*** Opening of Working data ***

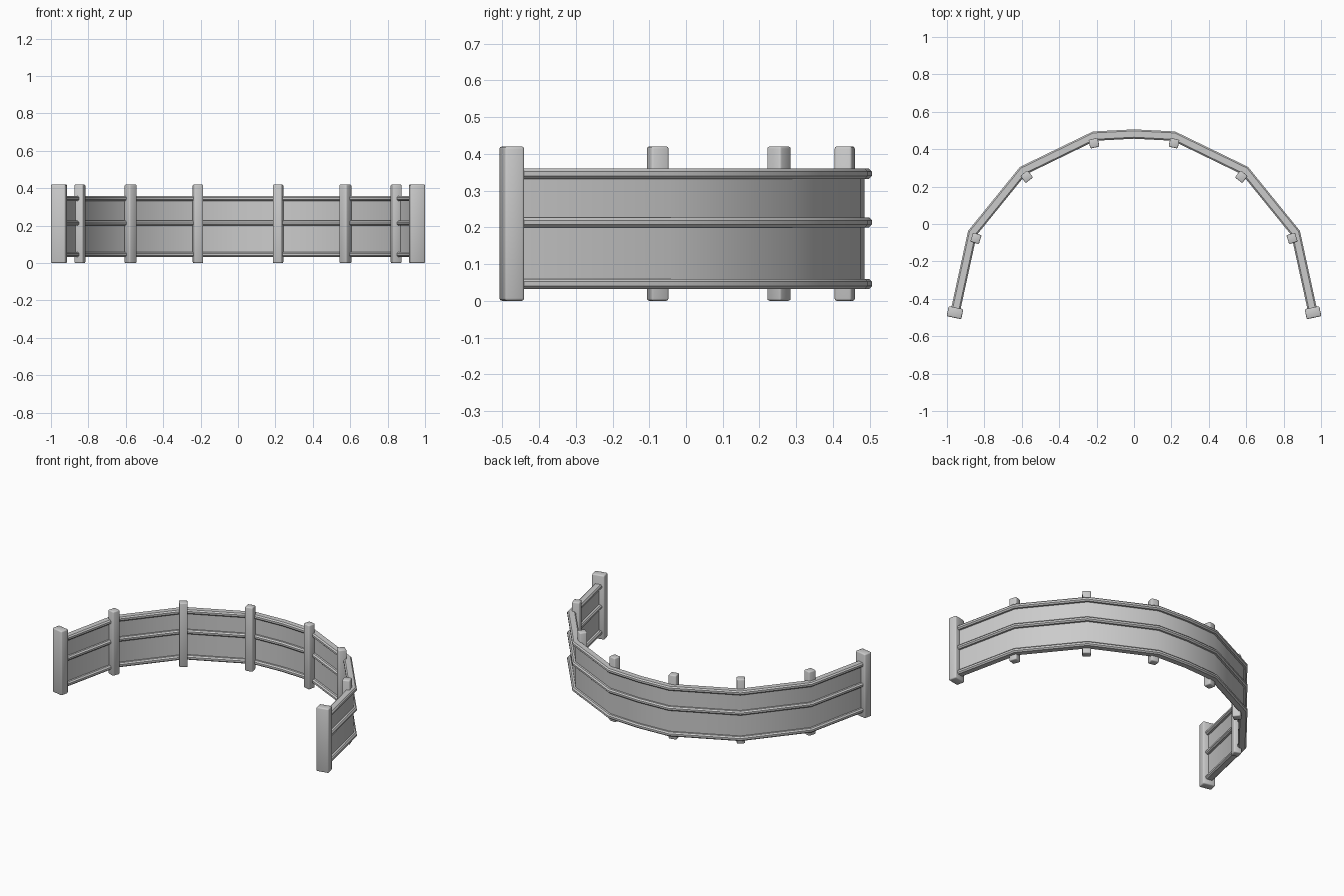
import bpy, bmesh
from math import radians
from mathutils import Vector

if "Cube" in bpy.data.objects:
    bpy.data.objects.remove(bpy.data.objects["Cube"])

# Centre line of the fence in plan (right half, then mirrored)
half = [(0, .481), (.213, .470), (.594, .285), (.864, -.048), (.957, -.474)]
path = [Vector((-x, y)) for x, y in reversed(half[1:])] + [Vector(p) for p in half]


def finish(name, bm, smooth=40):
    bmesh.ops.recalc_face_normals(bm, faces=bm.faces)
    me = bpy.data.meshes.new(name)
    bm.to_mesh(me)
    bm.free()
    ob = bpy.data.objects.new(name, me)
    bpy.context.collection.objects.link(ob)
    bpy.ops.object.select_all(action='DESELECT')
    ob.select_set(True)
    bpy.context.view_layer.objects.active = ob
    bpy.ops.object.shade_smooth_by_angle(angle=radians(smooth))
    return ob


def sweep(name, profile):
    """Sweep an (offset, z) profile along the path with mitred corners."""
    bm = bmesh.new()
    rings = []
    for i, p in enumerate(path):
        a = (p - path[i - 1]).normalized() if i else None
        b = (path[i + 1] - p).normalized() if i + 1 < len(path) else None
        a, b = a or b, b or a
        n = Vector((-a.y - b.y, a.x + b.x)).normalized()
        n /= n.dot(Vector((-a.y, a.x)))
        rings.append([bm.verts.new((*(p + n * o), z)) for o, z in profile])
    k = len(profile)
    for r, s in zip(rings, rings[1:]):
        for j in range(k):
            bm.faces.new((r[j], r[(j + 1) % k], s[(j + 1) % k], s[j]))
    bm.faces.new(rings[0])
    bm.faces.new(rings[-1])
    return finish(name, bm)


def post(name, x, y, w, d, angle, bevel):
    bm = bmesh.new()
    bmesh.ops.create_cube(bm, size=1)
    bmesh.ops.scale(bm, vec=(w, d, .42), verts=bm.verts)
    bmesh.ops.bevel(bm, geom=bm.edges[:], offset=bevel, segments=2,
                    profile=.5, affect='EDGES')
    ob = finish(name, bm, 50)
    ob.location = (x, y, .21)
    ob.rotation_euler.z = radians(angle)


# Thin panel
sweep("panel", [(-.005, .045), (.005, .045), (.005, .345), (-.005, .345)])

# Three chamfered rails
w, c = .025, .008
for name, z0, z1 in (("bottom_rail", .032, .06), ("middle_rail", .2, .227),
                     ("top_rail", .332, .36)):
    sweep(name, [(-w + c, z0), (w - c, z0), (w, z0 + c), (w, z1 - c),
                 (w - c, z1), (-w + c, z1), (-w, z1 - c), (-w, z0 + c)])

# Inner posts and wide end posts on both sides
for side, s in (("right", 1), ("left", -1)):
    for i, (x, y, a) in enumerate([(.214, .432, -12), (.574, .253, -38), (.845, -.077, -72)]):
        post(f"inner_post_{side}_{i + 1}", s * x, y, .05, .048, s * a, .006)
    post(f"end_post_{side}", s * .957, -.474, .08, .055, s * 12, .007)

*** Close of Working data ***

Print exactly the lines above, between the one holding "a = (p - path[i" and the one holding "bmesh.ops.scale(bm, vec=(w, d, .42), verts=bm.verts)", inclusive, and nothing besides.

Reply to the exercise:
        a = (p - path[i - 1]).normalized() if i else None
        b = (path[i + 1] - p).normalized() if i + 1 < len(path) else None
        a, b = a or b, b or a
        n = Vector((-a.y - b.y, a.x + b.x)).normalized()
        n /= n.dot(Vector((-a.y, a.x)))
        rings.append([bm.verts.new((*(p + n * o), z)) for o, z in profile])
    k = len(profile)
    for r, s in zip(rings, rings[1:]):
        for j in range(k):
            bm.faces.new((r[j], r[(j + 1) % k], s[(j + 1) % k], s[j]))
    bm.faces.new(rings[0])
    bm.faces.new(rings[-1])
    return finish(name, bm)


def post(name, x, y, w, d, angle, bevel):
    bm = bmesh.new()
    bmesh.ops.create_cube(bm, size=1)
    bmesh.ops.scale(bm, vec=(w, d, .42), verts=bm.verts)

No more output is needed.